%%

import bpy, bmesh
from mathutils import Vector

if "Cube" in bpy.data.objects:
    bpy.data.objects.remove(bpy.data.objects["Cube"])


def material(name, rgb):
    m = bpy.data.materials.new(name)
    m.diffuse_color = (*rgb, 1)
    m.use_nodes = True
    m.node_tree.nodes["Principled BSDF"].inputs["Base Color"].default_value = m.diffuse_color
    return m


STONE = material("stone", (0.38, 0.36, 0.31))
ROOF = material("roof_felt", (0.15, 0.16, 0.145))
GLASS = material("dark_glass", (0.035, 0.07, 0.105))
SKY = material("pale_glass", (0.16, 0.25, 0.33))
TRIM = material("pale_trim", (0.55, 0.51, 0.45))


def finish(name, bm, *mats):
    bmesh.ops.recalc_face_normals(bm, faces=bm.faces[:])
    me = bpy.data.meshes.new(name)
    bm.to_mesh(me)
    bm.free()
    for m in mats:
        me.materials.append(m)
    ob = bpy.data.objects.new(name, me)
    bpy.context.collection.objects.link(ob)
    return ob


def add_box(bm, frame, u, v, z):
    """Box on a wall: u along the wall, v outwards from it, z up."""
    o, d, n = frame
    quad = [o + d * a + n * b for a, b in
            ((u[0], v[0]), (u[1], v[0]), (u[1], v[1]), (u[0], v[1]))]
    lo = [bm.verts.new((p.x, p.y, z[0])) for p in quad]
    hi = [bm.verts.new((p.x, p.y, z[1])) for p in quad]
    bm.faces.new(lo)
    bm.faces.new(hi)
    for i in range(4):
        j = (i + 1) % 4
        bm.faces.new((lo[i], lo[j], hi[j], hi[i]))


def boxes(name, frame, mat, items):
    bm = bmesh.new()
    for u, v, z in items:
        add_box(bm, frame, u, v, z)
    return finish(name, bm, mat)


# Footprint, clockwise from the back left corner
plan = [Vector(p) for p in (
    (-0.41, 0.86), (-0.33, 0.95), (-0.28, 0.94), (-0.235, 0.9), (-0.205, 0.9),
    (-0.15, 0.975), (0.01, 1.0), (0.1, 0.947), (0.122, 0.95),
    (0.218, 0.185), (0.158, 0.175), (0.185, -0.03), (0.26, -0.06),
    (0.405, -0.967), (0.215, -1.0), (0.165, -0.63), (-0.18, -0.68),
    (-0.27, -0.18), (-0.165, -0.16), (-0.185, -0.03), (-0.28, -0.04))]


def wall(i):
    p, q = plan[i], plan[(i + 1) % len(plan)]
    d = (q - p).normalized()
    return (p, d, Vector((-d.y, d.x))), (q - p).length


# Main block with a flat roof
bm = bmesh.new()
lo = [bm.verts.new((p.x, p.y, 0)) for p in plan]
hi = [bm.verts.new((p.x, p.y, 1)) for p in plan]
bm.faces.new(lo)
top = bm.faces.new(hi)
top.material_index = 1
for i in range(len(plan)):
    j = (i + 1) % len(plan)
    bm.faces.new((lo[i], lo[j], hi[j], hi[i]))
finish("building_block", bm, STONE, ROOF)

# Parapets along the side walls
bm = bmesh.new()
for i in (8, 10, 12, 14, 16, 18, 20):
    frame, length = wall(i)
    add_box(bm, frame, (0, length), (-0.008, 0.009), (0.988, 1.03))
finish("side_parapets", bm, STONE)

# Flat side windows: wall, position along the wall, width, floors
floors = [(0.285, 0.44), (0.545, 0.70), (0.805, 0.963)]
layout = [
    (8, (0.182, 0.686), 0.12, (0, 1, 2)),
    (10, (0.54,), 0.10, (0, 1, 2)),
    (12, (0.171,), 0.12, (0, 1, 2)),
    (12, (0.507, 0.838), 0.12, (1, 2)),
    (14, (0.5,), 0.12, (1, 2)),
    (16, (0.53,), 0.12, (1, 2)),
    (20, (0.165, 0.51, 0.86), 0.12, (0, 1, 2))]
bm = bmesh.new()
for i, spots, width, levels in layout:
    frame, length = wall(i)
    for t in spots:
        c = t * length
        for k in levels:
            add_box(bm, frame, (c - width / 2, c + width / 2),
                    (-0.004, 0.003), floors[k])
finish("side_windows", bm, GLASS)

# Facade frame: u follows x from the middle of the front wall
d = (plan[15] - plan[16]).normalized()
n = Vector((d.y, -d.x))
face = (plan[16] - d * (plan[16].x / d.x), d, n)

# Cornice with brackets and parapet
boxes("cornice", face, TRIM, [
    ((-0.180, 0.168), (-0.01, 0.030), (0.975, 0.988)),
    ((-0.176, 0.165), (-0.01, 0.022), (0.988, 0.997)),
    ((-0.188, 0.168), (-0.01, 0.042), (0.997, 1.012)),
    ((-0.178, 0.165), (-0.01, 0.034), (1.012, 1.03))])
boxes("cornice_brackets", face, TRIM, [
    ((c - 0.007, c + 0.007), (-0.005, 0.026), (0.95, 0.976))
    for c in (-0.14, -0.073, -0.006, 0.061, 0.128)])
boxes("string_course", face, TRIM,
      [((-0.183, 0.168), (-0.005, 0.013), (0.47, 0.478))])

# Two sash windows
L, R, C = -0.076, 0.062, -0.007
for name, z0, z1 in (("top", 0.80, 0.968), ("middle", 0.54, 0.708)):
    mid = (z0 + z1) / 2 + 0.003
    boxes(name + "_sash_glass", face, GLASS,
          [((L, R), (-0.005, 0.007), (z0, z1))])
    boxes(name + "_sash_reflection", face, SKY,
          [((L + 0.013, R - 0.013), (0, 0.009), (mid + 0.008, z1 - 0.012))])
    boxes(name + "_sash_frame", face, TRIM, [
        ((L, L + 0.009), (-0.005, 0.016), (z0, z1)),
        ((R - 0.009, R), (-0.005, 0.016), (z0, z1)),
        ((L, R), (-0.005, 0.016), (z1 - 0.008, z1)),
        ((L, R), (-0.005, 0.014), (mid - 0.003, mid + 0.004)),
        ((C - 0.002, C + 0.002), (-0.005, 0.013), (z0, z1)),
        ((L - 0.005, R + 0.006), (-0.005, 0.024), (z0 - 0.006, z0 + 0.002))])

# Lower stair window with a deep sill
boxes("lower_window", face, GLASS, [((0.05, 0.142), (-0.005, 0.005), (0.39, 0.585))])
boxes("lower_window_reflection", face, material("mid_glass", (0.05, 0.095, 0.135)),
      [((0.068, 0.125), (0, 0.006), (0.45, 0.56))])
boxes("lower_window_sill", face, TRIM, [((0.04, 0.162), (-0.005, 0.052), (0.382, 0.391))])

%%

**Work request**
Return nothing but the lines from the top of the records above through the line that has "(0.15, 0.16, 0.145))". Keep each one exact.

**Answer box**
import bpy, bmesh
from mathutils import Vector

if "Cube" in bpy.data.objects:
    bpy.data.objects.remove(bpy.data.objects["Cube"])


def material(name, rgb):
    m = bpy.data.materials.new(name)
    m.diffuse_color = (*rgb, 1)
    m.use_nodes = True
    m.node_tree.nodes["Principled BSDF"].inputs["Base Color"].default_value = m.diffuse_color
    return m


STONE = material("stone", (0.38, 0.36, 0.31))
ROOF = material("roof_felt", (0.15, 0.16, 0.145))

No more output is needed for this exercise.